The $12 Million Stuffed Shark: The Curious Economics of Contemporary Art by Don Thompson, published in 2008, is one of the most evenhanded descriptions of the flamboyant, unpredictable, arcane—and at times, utterly exasperating—world of contemporary art. Thompson teaches marketing and economics and, refreshingly, doesn’t write from the point of view of someone who has been drinking the Kool-Aid (in contrast to the “look at me, I’m an insider!” tone of the unbearably lickish Sarah Thornton in her recent book, Seven Days in the Art World.) He’s evenhanded in his narrative even when describing circumstances that most people would find utterly ludicrous (as are so many of the Damien Hirst anecdotes for example) and helped crack the code for me on the veiled elitism and exclusivity surrounding art auctions. This is one book you will want to read all the way to the end, something I do less and less these days.

Here are a few memorable quotes from the book:

***
The art trade is the least transparent and least regulated major commercial activity in the world.

***
A dealer may follow you around, speaking a form of dealer-code where cutting-edge means radical, challenging means don’t even try to understand it, and museum quality means if you have to ask, you can’t afford it.

***
White Cube considers Hirst the most marketing-savvy artist in the world. No artwork other than For The Love Of God [Hirst’s jewel-encrusted skull] was ever written about in a hundred publications, a year before it was created. Artists Dinos Chapman called the skull a work of genius—not the art, the marketing.

***
Judging art is supposed to have less to do with the content of the work and more to do with an instinctive sense for what the artist has to say. Kirsten Ward, who is a physician and psychologist, says that art has the greatest impact when it makes the thinking part of the brain talk to the feeling part. Great work speaks clearly, while more trivial work does what critics call “going dead.”

***
The term “buying with your ears” is used several times in this book, and I flinch every time I write it. It is an art world term that means buying art by reputation…the term has made the transition from insight to cliché.

***
Jeff Koons made banality blue chip, pornography avant-garde, and tchotchkes into trophy art, with the support of a small circle of dealers and collectors. –Kelly Devine Thomas

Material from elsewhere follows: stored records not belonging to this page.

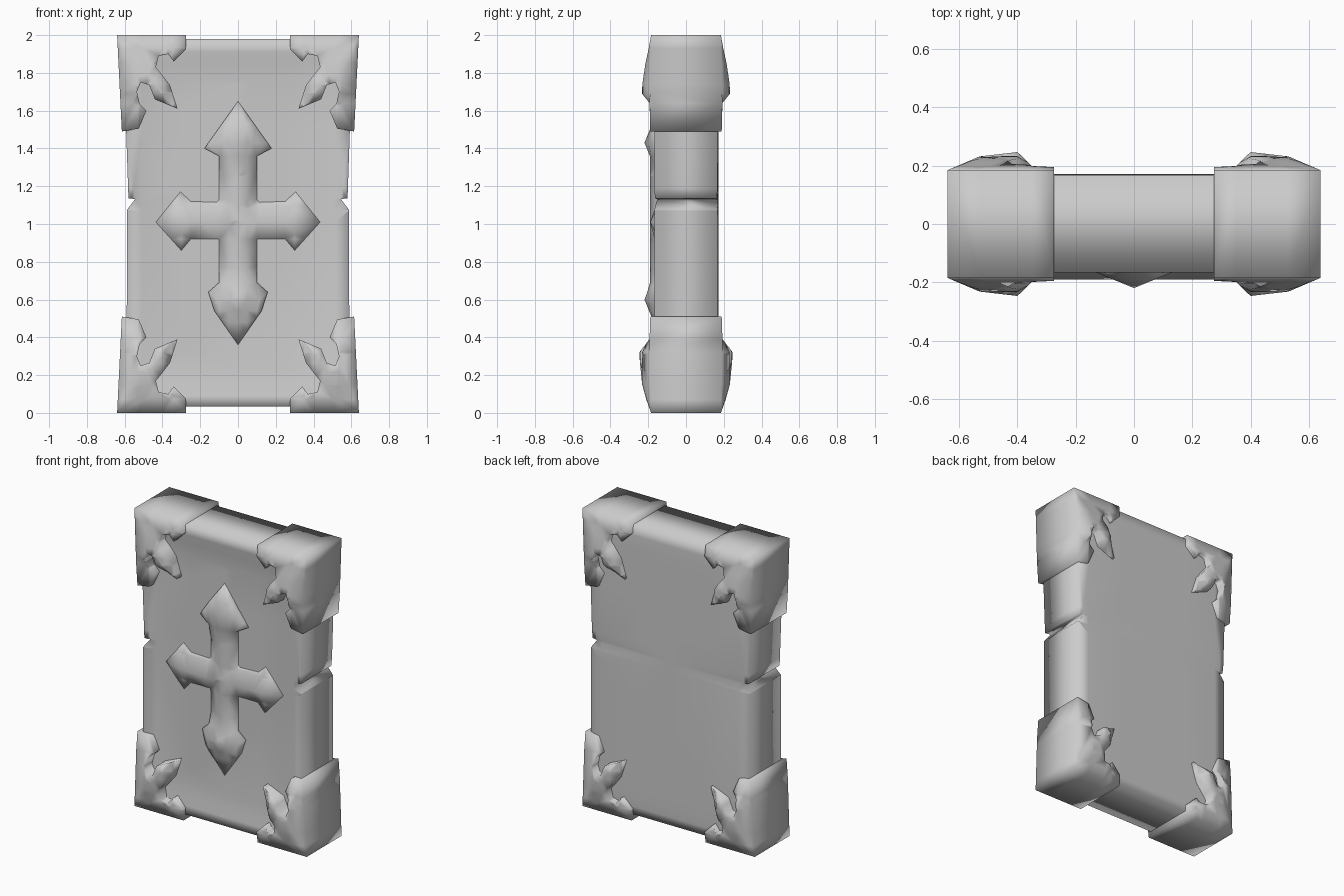
import bpy
import bmesh
from mathutils import Vector

if "Cube" in bpy.data.objects:
    bpy.data.objects.remove(bpy.data.objects["Cube"], do_unlink=True)

stone = bpy.data.materials.new("plain grey")
stone.use_nodes = True
GREY = (0.6, 0.6, 0.6, 1)
stone.diffuse_color = GREY
stone.node_tree.nodes["Principled BSDF"].inputs["Base Color"].default_value = GREY


def clamp(v):
    return max(0.0, min(1.0, v))


def interpolate(v, points):
    """Height of a piecewise straight profile at v."""
    for (a, ha), (b, hb) in zip(points, points[1:]):
        if v <= b:
            return ha + (hb - ha) * clamp((v - a) / (b - a))
    return points[-1][1]


def slab(name, outline, front, back, cuts):
    """Extrude an x-z outline, slice it, then shape its front and back."""
    bm = bmesh.new()
    face = bm.faces.new([bm.verts.new((x, -1, z)) for x, z in outline])
    ext = bmesh.ops.extrude_face_region(bm, geom=[face], use_keep_orig=True)
    for v in ext["geom"]:
        if isinstance(v, bmesh.types.BMVert):
            v.co.y = 1
    bmesh.ops.recalc_face_normals(bm, faces=bm.faces)
    caps = [f for f in bm.faces if abs(f.normal.y) > 0.9]
    bmesh.ops.triangulate(bm, faces=caps)
    for point, normal in cuts:
        bmesh.ops.bisect_plane(bm, geom=bm.verts[:] + bm.edges[:] + bm.faces[:],
                               dist=0.0005, plane_co=point, plane_no=normal)
    for v in bm.verts:
        shape = front if v.co.y < 0 else back
        v.co.y = shape(v.co.x, v.co.z)
    bmesh.ops.triangulate(bm, faces=bm.faces[:])
    bmesh.ops.recalc_face_normals(bm, faces=bm.faces)
    mesh = bpy.data.meshes.new(name)
    bm.to_mesh(mesh)
    bm.free()
    mesh.materials.append(stone)
    ob = bpy.data.objects.new(name, mesh)
    bpy.context.collection.objects.link(ob)
    bpy.ops.object.select_all(action="DESELECT")
    ob.select_set(True)
    bpy.context.view_layer.objects.active = ob
    bpy.ops.object.shade_smooth()


def x_cuts(values):
    return [(Vector((x, 0, 0)), Vector((1, 0, 0))) for x in values]


def z_cuts(values):
    return [(Vector((0, 0, z)), Vector((0, 0, 1))) for z in values]


# Main slab: shallow dished front, flat back, a notch on each side
def body_front(x, z):
    dish = min(clamp((0.585 - abs(x)) / 0.075), clamp((0.965 - abs(z - 1)) / 0.2))
    return -0.167 + 0.027 * dish


def body_back(x, z):
    end = clamp((abs(z - 1) - 0.85) / 0.12)
    side = clamp((abs(x) - 0.53) / 0.06)
    groove = clamp(1 - abs(z - 1.13) / 0.06) * clamp(abs(x) / 0.55)
    return 0.172 - 0.006 * end ** 2 - 0.006 * side - 0.006 * groove


half = [(0.59, 0.035), (0.588, 1.075), (0.545, 1.132), (0.58, 1.136),
        (0.592, 1.49), (0.592, 1.98)]
body_outline = half + [(-x, z) for x, z in reversed(half)]
slab("main_slab", body_outline, body_front, body_back,
     x_cuts([-0.51, -0.25, 0, 0.25, 0.51])
     + z_cuts([0.09, 0.15, 0.235, 1.07, 1.134, 1.19, 1.765, 1.85, 1.91]))

# Corner caps, pierced into a leaf and hooks, raised towards the leaf
cap_outline = [(0.64, 2), (0.275, 2), (0.275, 1.925), (0.34, 1.86), (0.37, 1.9),
               (0.42, 1.89), (0.435, 1.83), (0.41, 1.8), (0.36, 1.735),
               (0.32, 1.61), (0.44, 1.66), (0.47, 1.735), (0.515, 1.75),
               (0.535, 1.7), (0.52, 1.635), (0.485, 1.6), (0.525, 1.505),
               (0.615, 1.49)]
ACROSS = [(0, 0), (0.11, 0.047), (0.24, 0.062), (0.29, 0.014), (0.37, 0.01)]
UPPER = [(0, 0), (0.07, 0.012), (0.15, 0.03), (0.26, 0.046), (0.31, 0.048),
         (0.36, 0.008), (0.5, 0.004)]
LOWER = [(0, 0), (0.07, 0.025), (0.15, 0.047), (0.32, 0.064), (0.39, 0.008),
         (0.5, 0.004)]


def corner_cap(name, s, lower):
    rise = LOWER if lower else UPPER

    def flip(z):
        return 2 - z if lower else z

    def depth(x, z):
        return 0.185 + min(interpolate(0.64 - abs(x), ACROSS),
                           interpolate(1 - abs(z - 1), rise))

    cuts = x_cuts([s * (0.64 - u) for u, h in ACROSS[1:-1]])
    cuts += z_cuts([flip(2 - v) for v, h in rise[1:-1]])
    # diagonal crease from the corner to the leaf
    cuts.append((Vector((s * 0.64, 0, flip(2))),
                 Vector((s * 0.31, 0, 0.24 if lower else -0.24))))
    slab(name, [(s * x, flip(z)) for x, z in cap_outline],
         lambda x, z: -depth(x, z), depth, cuts)


for side, s in (("left", 1), ("right", -1)):
    corner_cap(f"upper_{side}_corner_cap", s, False)
    corner_cap(f"lower_{side}_corner_cap", s, True)

# Raised cross with arrow-shaped ends, its edges meeting the slab
HEADS = [Vector((0, 1.43)), Vector((0, 0.6))]


def cross_front(x, z):
    ridge = clamp(1 - min(abs(x), abs(z - 1.01)) / 0.1)
    ridge *= clamp((0.645 - abs(z - 1.005)) / 0.2) * clamp((0.435 - abs(x)) / 0.13)
    near = min((Vector((x, z)) - head).length for head in HEADS)
    return -(0.142 + max(0.048 * ridge, 0.078 * clamp(1 - near / 0.19)))


arm = [(0, 1.65), (0.178, 1.4), (0.1, 1.36), (0.1, 1.13), (0.115, 1.115),
       (0.25, 1.12), (0.305, 1.17), (0.435, 1.01), (0.3, 0.86), (0.25, 0.92),
       (0.1, 0.92), (0.1, 0.69), (0.157, 0.64), (0.125, 0.54), (0, 0.36)]
cross_outline = arm + [(-x, z) for x, z in reversed(arm[1:-1])]
slab("raised_cross", cross_outline, cross_front, lambda x, z: -0.12,
     x_cuts([-0.3, -0.1, -0.05, 0, 0.05, 0.1, 0.3])
     + z_cuts([0.48, 0.6, 0.69, 0.77, 0.92, 1.01, 1.1, 1.26, 1.36, 1.43, 1.53]))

***
Auctions are a bizarre combination of slave markets, trading floor, theatre and brothel. They are rarefied entertainment where speculation, spin and trophy hunting merge as an insular caste enacts a highly structured ritual in which codes of consumption are peerage are manipulated in plain sight. —Jerry Saltz

***
In reality art fairs are adrenaline-addled spectacles for a kind of buying and selling where intimacy, conviction, patience and focused looking, not to mention looking again, are essential nonexistent. —Jerry Saltz

***
It is a great paradox of our times that visual culture should be vanishing even as the art market soars. Abstract concepts take precedence over what the eye sees. Artists’ names matter ever more, and the art to which they are attached ever less. —Souren Melikian

Advertisements